Saved entries
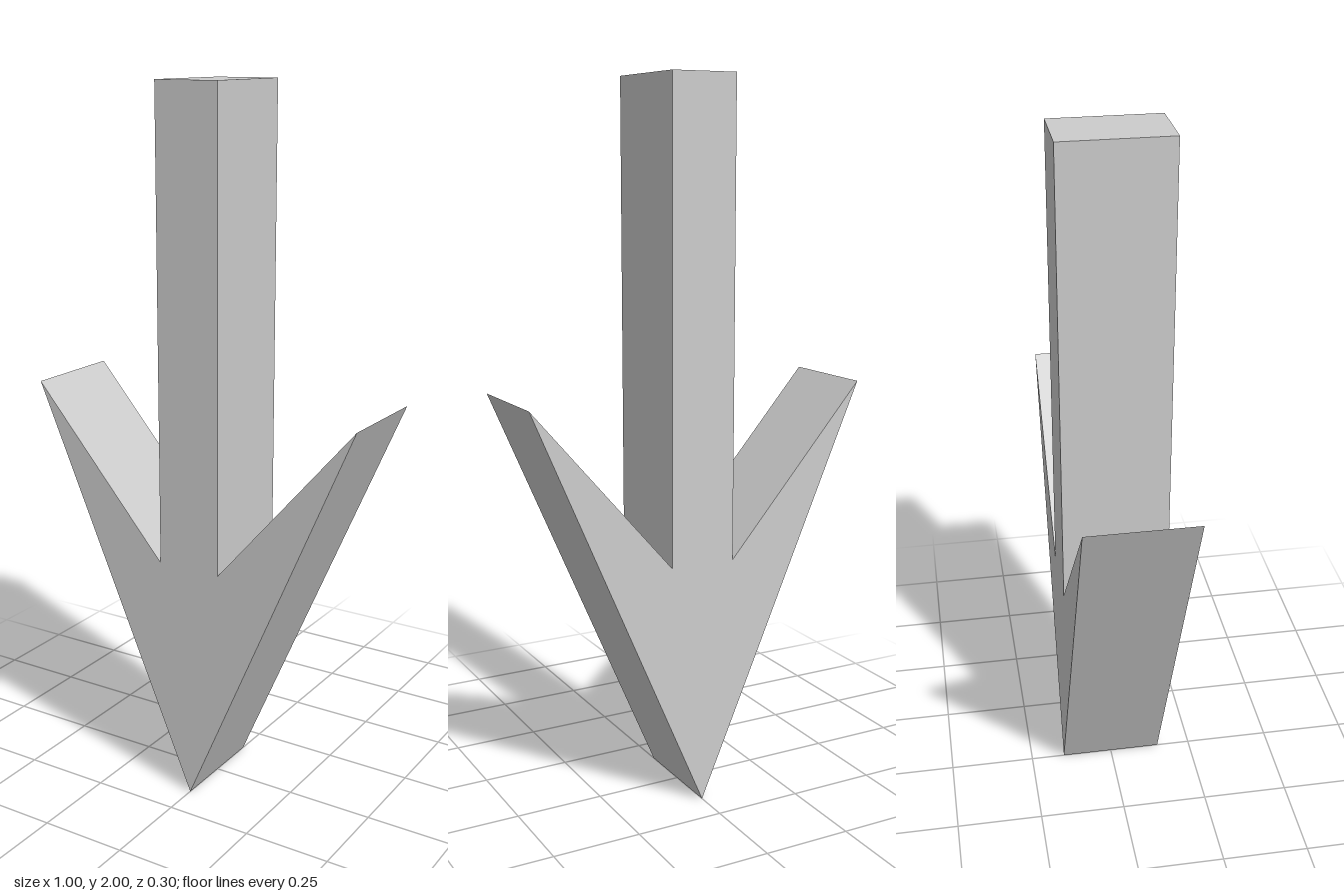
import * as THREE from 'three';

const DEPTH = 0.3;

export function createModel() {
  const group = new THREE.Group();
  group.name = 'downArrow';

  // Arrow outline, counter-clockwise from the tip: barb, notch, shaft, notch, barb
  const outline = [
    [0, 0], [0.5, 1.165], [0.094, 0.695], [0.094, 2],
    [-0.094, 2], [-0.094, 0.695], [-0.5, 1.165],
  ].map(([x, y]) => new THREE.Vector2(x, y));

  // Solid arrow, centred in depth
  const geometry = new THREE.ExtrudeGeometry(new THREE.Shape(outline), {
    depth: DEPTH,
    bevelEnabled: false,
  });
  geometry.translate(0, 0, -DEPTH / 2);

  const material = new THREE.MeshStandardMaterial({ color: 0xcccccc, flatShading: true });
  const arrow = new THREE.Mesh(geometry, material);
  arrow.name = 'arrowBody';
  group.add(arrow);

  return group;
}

Required work:
Each record above is to be copied exactly. Drop the pictures.

Response to the task:
import * as THREE from 'three';

const DEPTH = 0.3;

export function createModel() {
  const group = new THREE.Group();
  group.name = 'downArrow';

  // Arrow outline, counter-clockwise from the tip: barb, notch, shaft, notch, barb
  const outline = [
    [0, 0], [0.5, 1.165], [0.094, 0.695], [0.094, 2],
    [-0.094, 2], [-0.094, 0.695], [-0.5, 1.165],
  ].map(([x, y]) => new THREE.Vector2(x, y));

  // Solid arrow, centred in depth
  const geometry = new THREE.ExtrudeGeometry(new THREE.Shape(outline), {
    depth: DEPTH,
    bevelEnabled: false,
  });
  geometry.translate(0, 0, -DEPTH / 2);

  const material = new THREE.MeshStandardMaterial({ color: 0xcccccc, flatShading: true });
  const arrow = new THREE.Mesh(geometry, material);
  arrow.name = 'arrowBody';
  group.add(arrow);

  return group;
}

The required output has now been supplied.